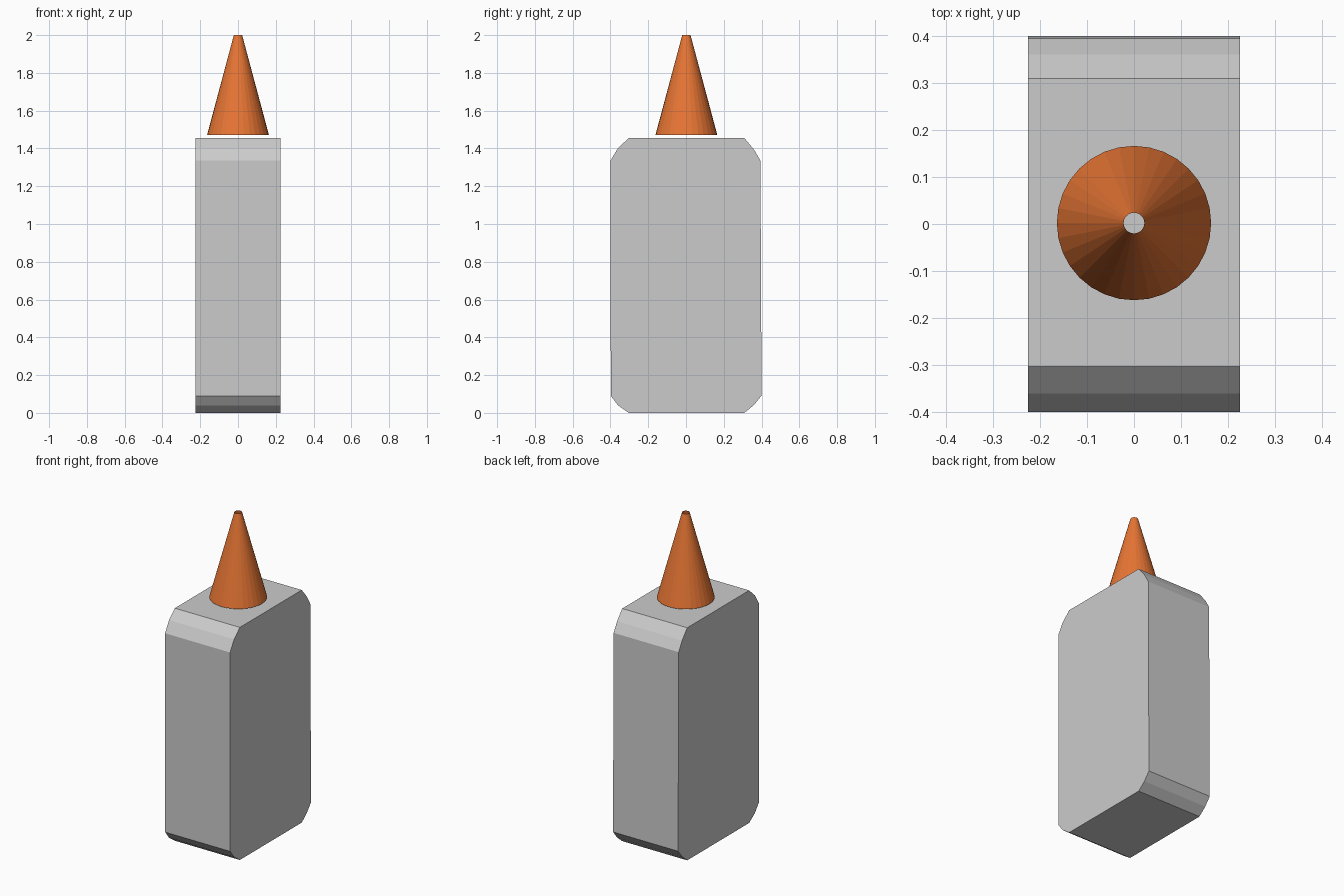
import bpy
import bmesh
from mathutils import Vector

if "Cube" in bpy.data.objects:
    bpy.data.objects.remove(bpy.data.objects["Cube"])


def make_object(name, bm):
    bmesh.ops.recalc_face_normals(bm, faces=bm.faces)
    mesh = bpy.data.meshes.new(name)
    bm.to_mesh(mesh)
    bm.free()
    obj = bpy.data.objects.new(name, mesh)
    bpy.context.collection.objects.link(obj)
    return obj


# Bottle body: flat slab with faceted corners, side profile (y, z) extruded along x
HALF_WIDTH = 0.225
profile = [
    (-0.303, 0.004), (0.309, 0.004), (0.36, 0.042), (0.40, 0.092),
    (0.394, 1.335), (0.36, 1.394), (0.309, 1.455),
    (-0.303, 1.455), (-0.36, 1.402), (-0.40, 1.335),
    (-0.398, 0.09), (-0.36, 0.04),
]
profile[0] = (-0.303, 0.0)
profile[1] = (0.309, 0.0)
bm = bmesh.new()
side = bm.faces.new([bm.verts.new((-HALF_WIDTH, y, z)) for y, z in profile])
extruded = bmesh.ops.extrude_face_region(bm, geom=[side], use_keep_orig=True)
new_verts = [v for v in extruded["geom"] if isinstance(v, bmesh.types.BMVert)]
bmesh.ops.translate(bm, verts=new_verts, vec=Vector((2 * HALF_WIDTH, 0, 0)))
make_object("bottle_body", bm)

# Nozzle: open-ended tapered cone floating just above the body
BASE_Z, TIP_Z = 1.47, 2.0
bm = bmesh.new()
bmesh.ops.create_cone(bm, cap_ends=False, segments=32,
                      radius1=0.164, radius2=0.022, depth=TIP_Z - BASE_Z)
bmesh.ops.translate(bm, verts=bm.verts, vec=Vector((0, 0.002, (BASE_Z + TIP_Z) / 2)))
nozzle = make_object("nozzle", bm)

orange = bpy.data.materials.new("orange_plastic")
orange.diffuse_color = (0.8, 0.18, 0.035, 1)
orange.use_nodes = True
orange.node_tree.nodes["Principled BSDF"].inputs["Base Color"].default_value = orange.diffuse_color
nozzle.data.materials.append(orange)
____________
Exercise directions –
Once the pictures are set aside, output all of the data above verbatim.

Response below –
import bpy
import bmesh
from mathutils import Vector

if "Cube" in bpy.data.objects:
    bpy.data.objects.remove(bpy.data.objects["Cube"])


def make_object(name, bm):
    bmesh.ops.recalc_face_normals(bm, faces=bm.faces)
    mesh = bpy.data.meshes.new(name)
    bm.to_mesh(mesh)
    bm.free()
    obj = bpy.data.objects.new(name, mesh)
    bpy.context.collection.objects.link(obj)
    return obj


# Bottle body: flat slab with faceted corners, side profile (y, z) extruded along x
HALF_WIDTH = 0.225
profile = [
    (-0.303, 0.004), (0.309, 0.004), (0.36, 0.042), (0.40, 0.092),
    (0.394, 1.335), (0.36, 1.394), (0.309, 1.455),
    (-0.303, 1.455), (-0.36, 1.402), (-0.40, 1.335),
    (-0.398, 0.09), (-0.36, 0.04),
]
profile[0] = (-0.303, 0.0)
profile[1] = (0.309, 0.0)
bm = bmesh.new()
side = bm.faces.new([bm.verts.new((-HALF_WIDTH, y, z)) for y, z in profile])
extruded = bmesh.ops.extrude_face_region(bm, geom=[side], use_keep_orig=True)
new_verts = [v for v in extruded["geom"] if isinstance(v, bmesh.types.BMVert)]
bmesh.ops.translate(bm, verts=new_verts, vec=Vector((2 * HALF_WIDTH, 0, 0)))
make_object("bottle_body", bm)

# Nozzle: open-ended tapered cone floating just above the body
BASE_Z, TIP_Z = 1.47, 2.0
bm = bmesh.new()
bmesh.ops.create_cone(bm, cap_ends=False, segments=32,
                      radius1=0.164, radius2=0.022, depth=TIP_Z - BASE_Z)
bmesh.ops.translate(bm, verts=bm.verts, vec=Vector((0, 0.002, (BASE_Z + TIP_Z) / 2)))
nozzle = make_object("nozzle", bm)

orange = bpy.data.materials.new("orange_plastic")
orange.diffuse_color = (0.8, 0.18, 0.035, 1)
orange.use_nodes = True
orange.node_tree.nodes["Principled BSDF"].inputs["Base Color"].default_value = orange.diffuse_color
nozzle.data.materials.append(orange)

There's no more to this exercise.